- _What to produce_
Using the material that follows, work out how many lines include the word "data". Your answer should be that number only.

[Opening Exercise inputs section]

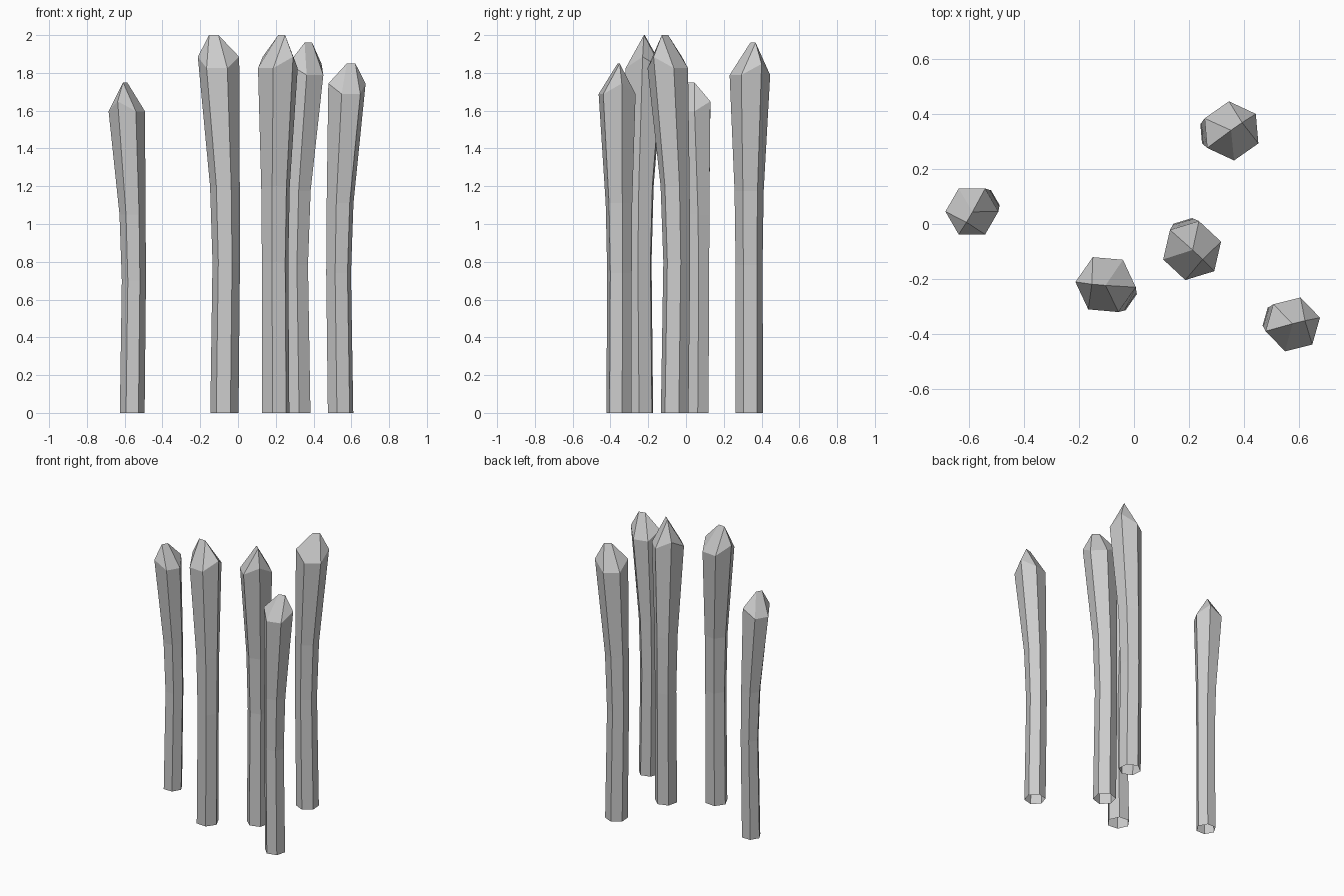
import bpy, bmesh
from math import cos, sin, radians
from mathutils import Matrix

if "Cube" in bpy.data.objects:
    bpy.data.objects.remove(bpy.data.objects["Cube"])

# cross-sections of one stalk: height, centre x, centre y, radius
RINGS = [(0.0, 0.0, 0.0, 0.075),
         (0.80, 0.010, 0.006, 0.073),
         (1.20, 0.002, 0.002, 0.079),
         (1.825, -0.033, -0.019, 0.110)]
# placements: x, y of base, turn in degrees, scale
STALKS = [(-0.56, 0.062, 0, 0.875),
          (-0.072, -0.242, -65, 1.0),
          (0.20, -0.06, 77, 1.0),
          (0.317, 0.335, 155, 0.98),
          (0.543, -0.355, 134, 0.925)]
SIDES = 6


def stalk(name, x, y, turn, scale):
    bm = bmesh.new()
    # hexagonal stem, open underneath
    rows = []
    for k, (z, cx, cy, r) in enumerate(RINGS):
        row = []
        for i in range(SIDES):
            a = radians(60 * i)
            lift = 0.06 if k == len(RINGS) - 1 and i in (1, 4) else 0
            row.append(bm.verts.new((cx + r * cos(a), cy + r * sin(a), z + lift)))
        rows.append(row)
    for lo, hi in zip(rows, rows[1:]):
        for i in range(SIDES):
            j = (i + 1) % SIDES
            bm.faces.new((lo[i], lo[j], hi[j], hi[i]))
    # faceted bud closing on a short ridge
    dx, dy = 0.025 * cos(radians(60)), 0.025 * sin(radians(60))
    p = bm.verts.new((-0.043 + dx, -0.042 + dy, 2.0))
    q = bm.verts.new((-0.043 - dx, -0.042 - dy, 2.0))
    h = rows[-1]
    for f in ((h[0], h[1], p), (h[1], h[2], p), (h[2], h[3], q, p),
              (h[3], h[4], q), (h[4], h[5], q), (h[5], h[0], p, q)):
        bm.faces.new(f)
    bm.transform(Matrix.Translation((x, y, 0)) @ Matrix.Rotation(radians(turn), 4, 'Z')
                 @ Matrix.Scale(scale, 4))
    me = bpy.data.meshes.new(name)
    bm.to_mesh(me)
    bm.free()
    bpy.context.collection.objects.link(bpy.data.objects.new(name, me))


for n, s in enumerate(STALKS, 1):
    stalk(f"stalk_{n}", *s)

[Closing Exercise inputs section]

- _Answer section_
4